§ Your task:
Copy the data precisely, keeping every character.

======== Input for this task

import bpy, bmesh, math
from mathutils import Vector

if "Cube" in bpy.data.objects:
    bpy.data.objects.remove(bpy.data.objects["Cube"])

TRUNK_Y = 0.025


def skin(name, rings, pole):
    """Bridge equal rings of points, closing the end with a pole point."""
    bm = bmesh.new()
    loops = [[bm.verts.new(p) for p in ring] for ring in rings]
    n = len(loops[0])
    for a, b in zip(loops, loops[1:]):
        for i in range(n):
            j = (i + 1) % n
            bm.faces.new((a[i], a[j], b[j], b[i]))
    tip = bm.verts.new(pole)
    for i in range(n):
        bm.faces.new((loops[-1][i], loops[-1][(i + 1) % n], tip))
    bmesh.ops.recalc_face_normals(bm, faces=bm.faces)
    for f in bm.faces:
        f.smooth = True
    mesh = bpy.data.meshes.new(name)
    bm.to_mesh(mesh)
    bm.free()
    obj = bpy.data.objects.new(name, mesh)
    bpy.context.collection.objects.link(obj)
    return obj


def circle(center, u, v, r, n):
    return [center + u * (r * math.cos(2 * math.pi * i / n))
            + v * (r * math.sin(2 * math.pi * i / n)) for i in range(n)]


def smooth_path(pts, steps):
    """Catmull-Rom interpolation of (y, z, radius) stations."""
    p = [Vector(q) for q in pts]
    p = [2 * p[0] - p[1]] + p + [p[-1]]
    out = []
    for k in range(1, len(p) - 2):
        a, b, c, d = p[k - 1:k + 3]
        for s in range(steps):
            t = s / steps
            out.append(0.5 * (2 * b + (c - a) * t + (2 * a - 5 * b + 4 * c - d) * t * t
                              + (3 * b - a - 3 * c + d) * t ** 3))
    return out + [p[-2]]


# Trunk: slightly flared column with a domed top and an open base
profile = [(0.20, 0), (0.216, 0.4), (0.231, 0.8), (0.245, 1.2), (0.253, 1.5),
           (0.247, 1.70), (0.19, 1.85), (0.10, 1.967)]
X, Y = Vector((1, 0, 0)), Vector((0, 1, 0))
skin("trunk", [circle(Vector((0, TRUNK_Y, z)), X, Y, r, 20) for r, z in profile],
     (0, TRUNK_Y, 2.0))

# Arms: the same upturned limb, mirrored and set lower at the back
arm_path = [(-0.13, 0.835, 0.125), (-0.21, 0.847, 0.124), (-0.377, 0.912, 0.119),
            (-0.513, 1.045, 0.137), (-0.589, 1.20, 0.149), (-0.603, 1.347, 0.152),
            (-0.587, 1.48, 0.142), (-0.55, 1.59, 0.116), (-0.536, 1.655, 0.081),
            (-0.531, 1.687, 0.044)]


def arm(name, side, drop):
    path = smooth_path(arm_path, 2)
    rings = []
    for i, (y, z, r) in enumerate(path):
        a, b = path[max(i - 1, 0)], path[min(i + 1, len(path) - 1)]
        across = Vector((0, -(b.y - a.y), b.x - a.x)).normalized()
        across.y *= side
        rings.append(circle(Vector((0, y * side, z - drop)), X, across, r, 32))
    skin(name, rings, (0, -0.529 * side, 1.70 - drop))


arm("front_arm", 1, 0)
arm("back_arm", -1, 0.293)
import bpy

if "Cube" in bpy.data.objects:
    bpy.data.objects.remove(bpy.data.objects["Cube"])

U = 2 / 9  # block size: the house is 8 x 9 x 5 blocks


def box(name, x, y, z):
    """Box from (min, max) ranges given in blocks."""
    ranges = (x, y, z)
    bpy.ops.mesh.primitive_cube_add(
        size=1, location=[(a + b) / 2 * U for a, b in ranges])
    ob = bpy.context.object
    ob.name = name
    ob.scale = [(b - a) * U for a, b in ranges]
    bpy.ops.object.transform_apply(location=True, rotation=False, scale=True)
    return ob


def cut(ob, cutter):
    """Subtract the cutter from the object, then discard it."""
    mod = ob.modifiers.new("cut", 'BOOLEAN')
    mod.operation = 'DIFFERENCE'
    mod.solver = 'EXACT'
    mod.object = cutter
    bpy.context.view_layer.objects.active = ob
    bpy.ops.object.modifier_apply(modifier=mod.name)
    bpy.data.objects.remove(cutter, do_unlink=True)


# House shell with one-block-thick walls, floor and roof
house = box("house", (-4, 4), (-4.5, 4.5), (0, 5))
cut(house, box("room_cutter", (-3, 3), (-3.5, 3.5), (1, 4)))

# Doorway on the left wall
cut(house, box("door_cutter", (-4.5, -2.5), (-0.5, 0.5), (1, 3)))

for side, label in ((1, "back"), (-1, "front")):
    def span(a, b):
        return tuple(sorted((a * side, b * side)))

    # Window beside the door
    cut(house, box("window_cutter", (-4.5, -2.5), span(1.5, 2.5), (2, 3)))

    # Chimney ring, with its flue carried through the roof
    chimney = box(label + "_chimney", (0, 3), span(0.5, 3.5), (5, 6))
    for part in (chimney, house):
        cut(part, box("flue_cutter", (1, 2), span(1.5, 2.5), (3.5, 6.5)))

================

§ Answer to this task:
import bpy, bmesh, math
from mathutils import Vector

if "Cube" in bpy.data.objects:
    bpy.data.objects.remove(bpy.data.objects["Cube"])

TRUNK_Y = 0.025


def skin(name, rings, pole):
    """Bridge equal rings of points, closing the end with a pole point."""
    bm = bmesh.new()
    loops = [[bm.verts.new(p) for p in ring] for ring in rings]
    n = len(loops[0])
    for a, b in zip(loops, loops[1:]):
        for i in range(n):
            j = (i + 1) % n
            bm.faces.new((a[i], a[j], b[j], b[i]))
    tip = bm.verts.new(pole)
    for i in range(n):
        bm.faces.new((loops[-1][i], loops[-1][(i + 1) % n], tip))
    bmesh.ops.recalc_face_normals(bm, faces=bm.faces)
    for f in bm.faces:
        f.smooth = True
    mesh = bpy.data.meshes.new(name)
    bm.to_mesh(mesh)
    bm.free()
    obj = bpy.data.objects.new(name, mesh)
    bpy.context.collection.objects.link(obj)
    return obj


def circle(center, u, v, r, n):
    return [center + u * (r * math.cos(2 * math.pi * i / n))
            + v * (r * math.sin(2 * math.pi * i / n)) for i in range(n)]


def smooth_path(pts, steps):
    """Catmull-Rom interpolation of (y, z, radius) stations."""
    p = [Vector(q) for q in pts]
    p = [2 * p[0] - p[1]] + p + [p[-1]]
    out = []
    for k in range(1, len(p) - 2):
        a, b, c, d = p[k - 1:k + 3]
        for s in range(steps):
            t = s / steps
            out.append(0.5 * (2 * b + (c - a) * t + (2 * a - 5 * b + 4 * c - d) * t * t
                              + (3 * b - a - 3 * c + d) * t ** 3))
    return out + [p[-2]]


# Trunk: slightly flared column with a domed top and an open base
profile = [(0.20, 0), (0.216, 0.4), (0.231, 0.8), (0.245, 1.2), (0.253, 1.5),
           (0.247, 1.70), (0.19, 1.85), (0.10, 1.967)]
X, Y = Vector((1, 0, 0)), Vector((0, 1, 0))
skin("trunk", [circle(Vector((0, TRUNK_Y, z)), X, Y, r, 20) for r, z in profile],
     (0, TRUNK_Y, 2.0))

# Arms: the same upturned limb, mirrored and set lower at the back
arm_path = [(-0.13, 0.835, 0.125), (-0.21, 0.847, 0.124), (-0.377, 0.912, 0.119),
            (-0.513, 1.045, 0.137), (-0.589, 1.20, 0.149), (-0.603, 1.347, 0.152),
            (-0.587, 1.48, 0.142), (-0.55, 1.59, 0.116), (-0.536, 1.655, 0.081),
            (-0.531, 1.687, 0.044)]


def arm(name, side, drop):
    path = smooth_path(arm_path, 2)
    rings = []
    for i, (y, z, r) in enumerate(path):
        a, b = path[max(i - 1, 0)], path[min(i + 1, len(path) - 1)]
        across = Vector((0, -(b.y - a.y), b.x - a.x)).normalized()
        across.y *= side
        rings.append(circle(Vector((0, y * side, z - drop)), X, across, r, 32))
    skin(name, rings, (0, -0.529 * side, 1.70 - drop))


arm("front_arm", 1, 0)
arm("back_arm", -1, 0.293)
import bpy

if "Cube" in bpy.data.objects:
    bpy.data.objects.remove(bpy.data.objects["Cube"])

U = 2 / 9  # block size: the house is 8 x 9 x 5 blocks


def box(name, x, y, z):
    """Box from (min, max) ranges given in blocks."""
    ranges = (x, y, z)
    bpy.ops.mesh.primitive_cube_add(
        size=1, location=[(a + b) / 2 * U for a, b in ranges])
    ob = bpy.context.object
    ob.name = name
    ob.scale = [(b - a) * U for a, b in ranges]
    bpy.ops.object.transform_apply(location=True, rotation=False, scale=True)
    return ob


def cut(ob, cutter):
    """Subtract the cutter from the object, then discard it."""
    mod = ob.modifiers.new("cut", 'BOOLEAN')
    mod.operation = 'DIFFERENCE'
    mod.solver = 'EXACT'
    mod.object = cutter
    bpy.context.view_layer.objects.active = ob
    bpy.ops.object.modifier_apply(modifier=mod.name)
    bpy.data.objects.remove(cutter, do_unlink=True)


# House shell with one-block-thick walls, floor and roof
house = box("house", (-4, 4), (-4.5, 4.5), (0, 5))
cut(house, box("room_cutter", (-3, 3), (-3.5, 3.5), (1, 4)))

# Doorway on the left wall
cut(house, box("door_cutter", (-4.5, -2.5), (-0.5, 0.5), (1, 3)))

for side, label in ((1, "back"), (-1, "front")):
    def span(a, b):
        return tuple(sorted((a * side, b * side)))

    # Window beside the door
    cut(house, box("window_cutter", (-4.5, -2.5), span(1.5, 2.5), (2, 3)))

    # Chimney ring, with its flue carried through the roof
    chimney = box(label + "_chimney", (0, 3), span(0.5, 3.5), (5, 6))
    for part in (chimney, house):
        cut(part, box("flue_cutter", (1, 2), span(1.5, 2.5), (3.5, 6.5)))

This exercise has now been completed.